━━━━━ SOURCE MATERIAL

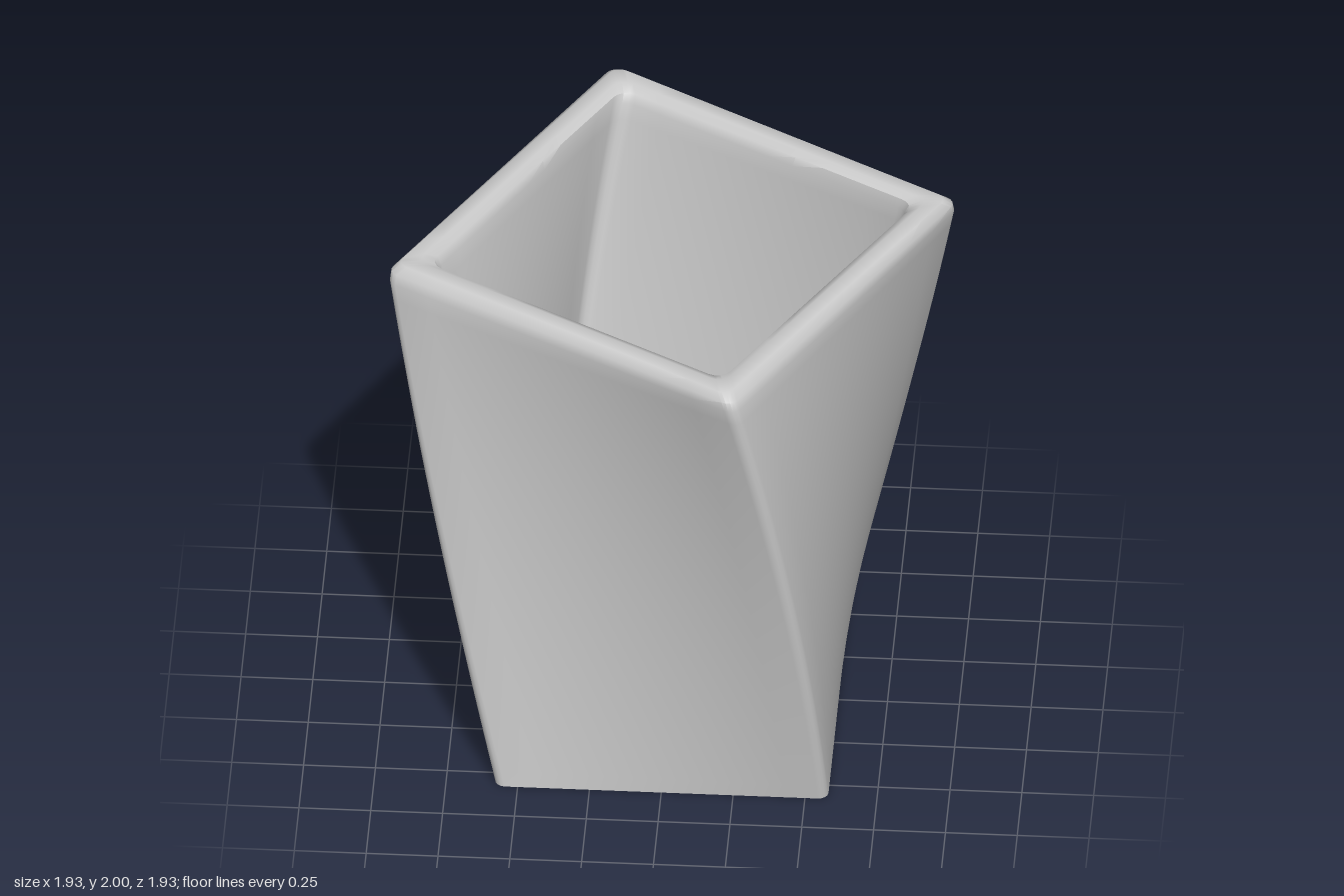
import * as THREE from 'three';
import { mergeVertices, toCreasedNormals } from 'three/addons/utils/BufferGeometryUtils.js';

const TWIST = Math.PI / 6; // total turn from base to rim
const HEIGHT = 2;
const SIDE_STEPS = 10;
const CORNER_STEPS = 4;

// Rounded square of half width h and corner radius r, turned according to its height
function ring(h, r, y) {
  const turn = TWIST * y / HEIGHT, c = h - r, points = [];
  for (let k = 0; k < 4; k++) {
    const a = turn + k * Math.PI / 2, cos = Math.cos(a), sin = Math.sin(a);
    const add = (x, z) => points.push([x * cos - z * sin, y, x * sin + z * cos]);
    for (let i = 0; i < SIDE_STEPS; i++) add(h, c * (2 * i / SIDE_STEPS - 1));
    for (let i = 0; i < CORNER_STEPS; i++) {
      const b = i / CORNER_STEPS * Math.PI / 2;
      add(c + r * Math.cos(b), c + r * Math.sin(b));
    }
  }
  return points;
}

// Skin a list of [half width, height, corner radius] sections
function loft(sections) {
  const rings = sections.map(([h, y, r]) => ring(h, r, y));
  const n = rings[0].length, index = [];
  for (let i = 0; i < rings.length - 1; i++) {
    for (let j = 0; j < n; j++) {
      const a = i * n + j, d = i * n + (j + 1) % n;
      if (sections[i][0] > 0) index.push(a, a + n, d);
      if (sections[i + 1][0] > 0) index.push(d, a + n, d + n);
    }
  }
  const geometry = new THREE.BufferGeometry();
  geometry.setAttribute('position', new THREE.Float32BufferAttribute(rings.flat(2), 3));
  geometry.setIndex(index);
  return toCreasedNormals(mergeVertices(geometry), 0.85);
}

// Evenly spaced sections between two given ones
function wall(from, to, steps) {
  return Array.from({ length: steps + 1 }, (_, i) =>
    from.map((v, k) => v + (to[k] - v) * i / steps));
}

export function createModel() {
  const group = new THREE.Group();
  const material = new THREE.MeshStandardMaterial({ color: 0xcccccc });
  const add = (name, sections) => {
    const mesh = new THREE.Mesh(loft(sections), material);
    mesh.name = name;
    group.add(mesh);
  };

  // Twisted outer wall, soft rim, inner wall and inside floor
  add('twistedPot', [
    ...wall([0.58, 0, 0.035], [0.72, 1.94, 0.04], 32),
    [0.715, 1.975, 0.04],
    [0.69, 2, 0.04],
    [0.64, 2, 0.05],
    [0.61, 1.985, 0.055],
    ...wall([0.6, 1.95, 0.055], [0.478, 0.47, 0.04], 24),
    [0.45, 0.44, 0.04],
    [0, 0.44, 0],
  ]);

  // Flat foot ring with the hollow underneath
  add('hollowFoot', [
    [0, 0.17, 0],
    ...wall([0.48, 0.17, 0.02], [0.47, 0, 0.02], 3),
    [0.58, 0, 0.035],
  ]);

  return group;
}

━━━━━━━━━━

• [EXERCISE REQUIREMENTS] Exactly as written, copy the entries above without their pictures.

• [SOLUTION TO THIS TASK]
import * as THREE from 'three';
import { mergeVertices, toCreasedNormals } from 'three/addons/utils/BufferGeometryUtils.js';

const TWIST = Math.PI / 6; // total turn from base to rim
const HEIGHT = 2;
const SIDE_STEPS = 10;
const CORNER_STEPS = 4;

// Rounded square of half width h and corner radius r, turned according to its height
function ring(h, r, y) {
  const turn = TWIST * y / HEIGHT, c = h - r, points = [];
  for (let k = 0; k < 4; k++) {
    const a = turn + k * Math.PI / 2, cos = Math.cos(a), sin = Math.sin(a);
    const add = (x, z) => points.push([x * cos - z * sin, y, x * sin + z * cos]);
    for (let i = 0; i < SIDE_STEPS; i++) add(h, c * (2 * i / SIDE_STEPS - 1));
    for (let i = 0; i < CORNER_STEPS; i++) {
      const b = i / CORNER_STEPS * Math.PI / 2;
      add(c + r * Math.cos(b), c + r * Math.sin(b));
    }
  }
  return points;
}

// Skin a list of [half width, height, corner radius] sections
function loft(sections) {
  const rings = sections.map(([h, y, r]) => ring(h, r, y));
  const n = rings[0].length, index = [];
  for (let i = 0; i < rings.length - 1; i++) {
    for (let j = 0; j < n; j++) {
      const a = i * n + j, d = i * n + (j + 1) % n;
      if (sections[i][0] > 0) index.push(a, a + n, d);
      if (sections[i + 1][0] > 0) index.push(d, a + n, d + n);
    }
  }
  const geometry = new THREE.BufferGeometry();
  geometry.setAttribute('position', new THREE.Float32BufferAttribute(rings.flat(2), 3));
  geometry.setIndex(index);
  return toCreasedNormals(mergeVertices(geometry), 0.85);
}

// Evenly spaced sections between two given ones
function wall(from, to, steps) {
  return Array.from({ length: steps + 1 }, (_, i) =>
    from.map((v, k) => v + (to[k] - v) * i / steps));
}

export function createModel() {
  const group = new THREE.Group();
  const material = new THREE.MeshStandardMaterial({ color: 0xcccccc });
  const add = (name, sections) => {
    const mesh = new THREE.Mesh(loft(sections), material);
    mesh.name = name;
    group.add(mesh);
  };

  // Twisted outer wall, soft rim, inner wall and inside floor
  add('twistedPot', [
    ...wall([0.58, 0, 0.035], [0.72, 1.94, 0.04], 32),
    [0.715, 1.975, 0.04],
    [0.69, 2, 0.04],
    [0.64, 2, 0.05],
    [0.61, 1.985, 0.055],
    ...wall([0.6, 1.95, 0.055], [0.478, 0.47, 0.04], 24),
    [0.45, 0.44, 0.04],
    [0, 0.44, 0],
  ]);

  // Flat foot ring with the hollow underneath
  add('hollowFoot', [
    [0, 0.17, 0],
    ...wall([0.48, 0.17, 0.02], [0.47, 0, 0.02], 3),
    [0.58, 0, 0.035],
  ]);

  return group;
}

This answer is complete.